Write the listing out once more, identical to the original but without pictures.

┄┄┄┄┄┄┄┄┄┄┄┄┄┄┄┄┄┄┄┄

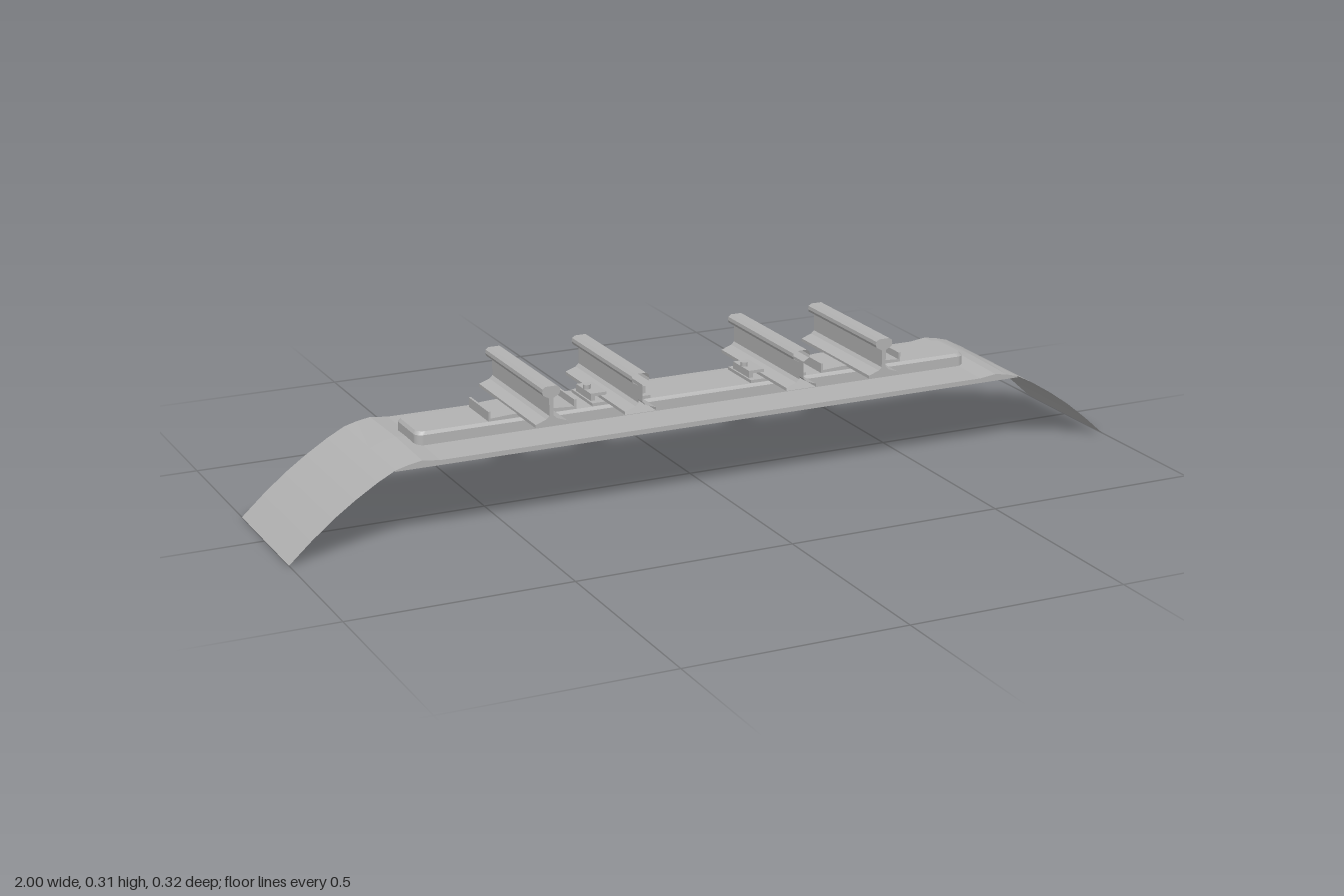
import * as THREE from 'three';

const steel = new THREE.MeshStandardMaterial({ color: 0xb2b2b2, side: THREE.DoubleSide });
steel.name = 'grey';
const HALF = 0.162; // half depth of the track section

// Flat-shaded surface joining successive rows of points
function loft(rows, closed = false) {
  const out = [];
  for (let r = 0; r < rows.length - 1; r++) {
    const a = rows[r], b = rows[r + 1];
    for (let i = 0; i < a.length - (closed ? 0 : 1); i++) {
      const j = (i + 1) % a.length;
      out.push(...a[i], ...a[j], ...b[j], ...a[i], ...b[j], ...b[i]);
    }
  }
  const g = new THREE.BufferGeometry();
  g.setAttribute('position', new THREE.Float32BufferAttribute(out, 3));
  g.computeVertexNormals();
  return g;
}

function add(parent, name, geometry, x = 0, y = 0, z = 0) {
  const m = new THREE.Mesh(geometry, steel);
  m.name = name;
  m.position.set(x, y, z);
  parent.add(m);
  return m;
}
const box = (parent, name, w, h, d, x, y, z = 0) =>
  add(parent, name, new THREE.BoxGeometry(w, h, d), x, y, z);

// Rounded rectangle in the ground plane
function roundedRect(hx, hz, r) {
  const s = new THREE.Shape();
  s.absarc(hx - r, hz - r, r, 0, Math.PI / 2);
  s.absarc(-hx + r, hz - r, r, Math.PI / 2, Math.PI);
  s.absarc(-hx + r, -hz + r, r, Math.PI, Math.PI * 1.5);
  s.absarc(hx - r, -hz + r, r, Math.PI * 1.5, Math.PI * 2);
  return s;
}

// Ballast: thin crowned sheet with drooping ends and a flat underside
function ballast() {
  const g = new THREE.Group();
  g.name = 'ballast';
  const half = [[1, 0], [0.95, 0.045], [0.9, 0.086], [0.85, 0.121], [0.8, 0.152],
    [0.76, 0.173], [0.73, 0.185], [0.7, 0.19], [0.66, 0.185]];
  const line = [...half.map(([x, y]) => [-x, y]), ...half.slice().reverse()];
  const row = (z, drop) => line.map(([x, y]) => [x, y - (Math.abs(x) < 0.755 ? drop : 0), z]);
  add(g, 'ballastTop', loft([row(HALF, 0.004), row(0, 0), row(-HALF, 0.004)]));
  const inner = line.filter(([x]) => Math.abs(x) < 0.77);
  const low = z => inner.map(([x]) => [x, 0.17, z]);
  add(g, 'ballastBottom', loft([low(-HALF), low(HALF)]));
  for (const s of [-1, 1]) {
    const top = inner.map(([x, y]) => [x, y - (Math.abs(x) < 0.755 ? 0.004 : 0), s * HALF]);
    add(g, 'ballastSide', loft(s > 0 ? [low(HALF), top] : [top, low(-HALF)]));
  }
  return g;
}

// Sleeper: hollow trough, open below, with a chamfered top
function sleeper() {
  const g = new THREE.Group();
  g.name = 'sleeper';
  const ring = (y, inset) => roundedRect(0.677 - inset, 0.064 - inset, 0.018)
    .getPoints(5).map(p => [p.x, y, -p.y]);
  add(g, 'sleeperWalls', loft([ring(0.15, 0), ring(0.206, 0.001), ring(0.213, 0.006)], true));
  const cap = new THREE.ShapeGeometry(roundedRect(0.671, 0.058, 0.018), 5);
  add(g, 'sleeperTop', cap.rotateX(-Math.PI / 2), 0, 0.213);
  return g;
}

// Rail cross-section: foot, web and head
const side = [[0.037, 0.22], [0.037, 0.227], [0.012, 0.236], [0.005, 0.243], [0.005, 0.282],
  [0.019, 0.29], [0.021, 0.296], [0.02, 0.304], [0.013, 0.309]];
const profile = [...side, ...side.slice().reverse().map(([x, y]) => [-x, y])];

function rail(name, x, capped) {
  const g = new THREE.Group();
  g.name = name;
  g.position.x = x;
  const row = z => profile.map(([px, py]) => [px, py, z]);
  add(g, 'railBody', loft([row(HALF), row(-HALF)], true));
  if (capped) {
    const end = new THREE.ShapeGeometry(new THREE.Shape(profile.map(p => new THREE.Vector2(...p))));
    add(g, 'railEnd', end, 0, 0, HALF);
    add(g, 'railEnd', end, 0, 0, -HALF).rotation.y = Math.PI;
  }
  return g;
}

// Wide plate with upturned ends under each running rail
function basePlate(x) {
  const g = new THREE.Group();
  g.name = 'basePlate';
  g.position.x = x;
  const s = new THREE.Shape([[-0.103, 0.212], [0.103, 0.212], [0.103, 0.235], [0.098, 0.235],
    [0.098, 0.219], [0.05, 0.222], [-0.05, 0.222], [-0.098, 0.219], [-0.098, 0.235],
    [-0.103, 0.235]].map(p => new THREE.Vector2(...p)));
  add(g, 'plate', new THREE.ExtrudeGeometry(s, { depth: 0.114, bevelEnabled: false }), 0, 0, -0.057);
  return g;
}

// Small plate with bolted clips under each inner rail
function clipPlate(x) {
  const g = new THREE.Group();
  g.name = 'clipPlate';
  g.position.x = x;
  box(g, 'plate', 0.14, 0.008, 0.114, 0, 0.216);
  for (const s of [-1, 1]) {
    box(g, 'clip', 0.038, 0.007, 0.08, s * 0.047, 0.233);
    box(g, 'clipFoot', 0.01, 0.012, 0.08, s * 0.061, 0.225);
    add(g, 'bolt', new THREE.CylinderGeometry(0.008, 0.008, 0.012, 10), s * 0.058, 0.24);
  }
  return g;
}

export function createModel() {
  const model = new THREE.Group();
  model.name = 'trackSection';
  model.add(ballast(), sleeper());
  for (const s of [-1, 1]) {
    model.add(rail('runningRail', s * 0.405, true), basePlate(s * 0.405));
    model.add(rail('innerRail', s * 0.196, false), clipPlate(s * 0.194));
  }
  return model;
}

┄┄┄┄┄┄┄┄┄┄┄┄┄┄┄┄┄┄┄┄

Solution to the problem:
import * as THREE from 'three';

const steel = new THREE.MeshStandardMaterial({ color: 0xb2b2b2, side: THREE.DoubleSide });
steel.name = 'grey';
const HALF = 0.162; // half depth of the track section

// Flat-shaded surface joining successive rows of points
function loft(rows, closed = false) {
  const out = [];
  for (let r = 0; r < rows.length - 1; r++) {
    const a = rows[r], b = rows[r + 1];
    for (let i = 0; i < a.length - (closed ? 0 : 1); i++) {
      const j = (i + 1) % a.length;
      out.push(...a[i], ...a[j], ...b[j], ...a[i], ...b[j], ...b[i]);
    }
  }
  const g = new THREE.BufferGeometry();
  g.setAttribute('position', new THREE.Float32BufferAttribute(out, 3));
  g.computeVertexNormals();
  return g;
}

function add(parent, name, geometry, x = 0, y = 0, z = 0) {
  const m = new THREE.Mesh(geometry, steel);
  m.name = name;
  m.position.set(x, y, z);
  parent.add(m);
  return m;
}
const box = (parent, name, w, h, d, x, y, z = 0) =>
  add(parent, name, new THREE.BoxGeometry(w, h, d), x, y, z);

// Rounded rectangle in the ground plane
function roundedRect(hx, hz, r) {
  const s = new THREE.Shape();
  s.absarc(hx - r, hz - r, r, 0, Math.PI / 2);
  s.absarc(-hx + r, hz - r, r, Math.PI / 2, Math.PI);
  s.absarc(-hx + r, -hz + r, r, Math.PI, Math.PI * 1.5);
  s.absarc(hx - r, -hz + r, r, Math.PI * 1.5, Math.PI * 2);
  return s;
}

// Ballast: thin crowned sheet with drooping ends and a flat underside
function ballast() {
  const g = new THREE.Group();
  g.name = 'ballast';
  const half = [[1, 0], [0.95, 0.045], [0.9, 0.086], [0.85, 0.121], [0.8, 0.152],
    [0.76, 0.173], [0.73, 0.185], [0.7, 0.19], [0.66, 0.185]];
  const line = [...half.map(([x, y]) => [-x, y]), ...half.slice().reverse()];
  const row = (z, drop) => line.map(([x, y]) => [x, y - (Math.abs(x) < 0.755 ? drop : 0), z]);
  add(g, 'ballastTop', loft([row(HALF, 0.004), row(0, 0), row(-HALF, 0.004)]));
  const inner = line.filter(([x]) => Math.abs(x) < 0.77);
  const low = z => inner.map(([x]) => [x, 0.17, z]);
  add(g, 'ballastBottom', loft([low(-HALF), low(HALF)]));
  for (const s of [-1, 1]) {
    const top = inner.map(([x, y]) => [x, y - (Math.abs(x) < 0.755 ? 0.004 : 0), s * HALF]);
    add(g, 'ballastSide', loft(s > 0 ? [low(HALF), top] : [top, low(-HALF)]));
  }
  return g;
}

// Sleeper: hollow trough, open below, with a chamfered top
function sleeper() {
  const g = new THREE.Group();
  g.name = 'sleeper';
  const ring = (y, inset) => roundedRect(0.677 - inset, 0.064 - inset, 0.018)
    .getPoints(5).map(p => [p.x, y, -p.y]);
  add(g, 'sleeperWalls', loft([ring(0.15, 0), ring(0.206, 0.001), ring(0.213, 0.006)], true));
  const cap = new THREE.ShapeGeometry(roundedRect(0.671, 0.058, 0.018), 5);
  add(g, 'sleeperTop', cap.rotateX(-Math.PI / 2), 0, 0.213);
  return g;
}

// Rail cross-section: foot, web and head
const side = [[0.037, 0.22], [0.037, 0.227], [0.012, 0.236], [0.005, 0.243], [0.005, 0.282],
  [0.019, 0.29], [0.021, 0.296], [0.02, 0.304], [0.013, 0.309]];
const profile = [...side, ...side.slice().reverse().map(([x, y]) => [-x, y])];

function rail(name, x, capped) {
  const g = new THREE.Group();
  g.name = name;
  g.position.x = x;
  const row = z => profile.map(([px, py]) => [px, py, z]);
  add(g, 'railBody', loft([row(HALF), row(-HALF)], true));
  if (capped) {
    const end = new THREE.ShapeGeometry(new THREE.Shape(profile.map(p => new THREE.Vector2(...p))));
    add(g, 'railEnd', end, 0, 0, HALF);
    add(g, 'railEnd', end, 0, 0, -HALF).rotation.y = Math.PI;
  }
  return g;
}

// Wide plate with upturned ends under each running rail
function basePlate(x) {
  const g = new THREE.Group();
  g.name = 'basePlate';
  g.position.x = x;
  const s = new THREE.Shape([[-0.103, 0.212], [0.103, 0.212], [0.103, 0.235], [0.098, 0.235],
    [0.098, 0.219], [0.05, 0.222], [-0.05, 0.222], [-0.098, 0.219], [-0.098, 0.235],
    [-0.103, 0.235]].map(p => new THREE.Vector2(...p)));
  add(g, 'plate', new THREE.ExtrudeGeometry(s, { depth: 0.114, bevelEnabled: false }), 0, 0, -0.057);
  return g;
}

// Small plate with bolted clips under each inner rail
function clipPlate(x) {
  const g = new THREE.Group();
  g.name = 'clipPlate';
  g.position.x = x;
  box(g, 'plate', 0.14, 0.008, 0.114, 0, 0.216);
  for (const s of [-1, 1]) {
    box(g, 'clip', 0.038, 0.007, 0.08, s * 0.047, 0.233);
    box(g, 'clipFoot', 0.01, 0.012, 0.08, s * 0.061, 0.225);
    add(g, 'bolt', new THREE.CylinderGeometry(0.008, 0.008, 0.012, 10), s * 0.058, 0.24);
  }
  return g;
}

export function createModel() {
  const model = new THREE.Group();
  model.name = 'trackSection';
  model.add(ballast(), sleeper());
  for (const s of [-1, 1]) {
    model.add(rail('runningRail', s * 0.405, true), basePlate(s * 0.405));
    model.add(rail('innerRail', s * 0.196, false), clipPlate(s * 0.194));
  }
  return model;
}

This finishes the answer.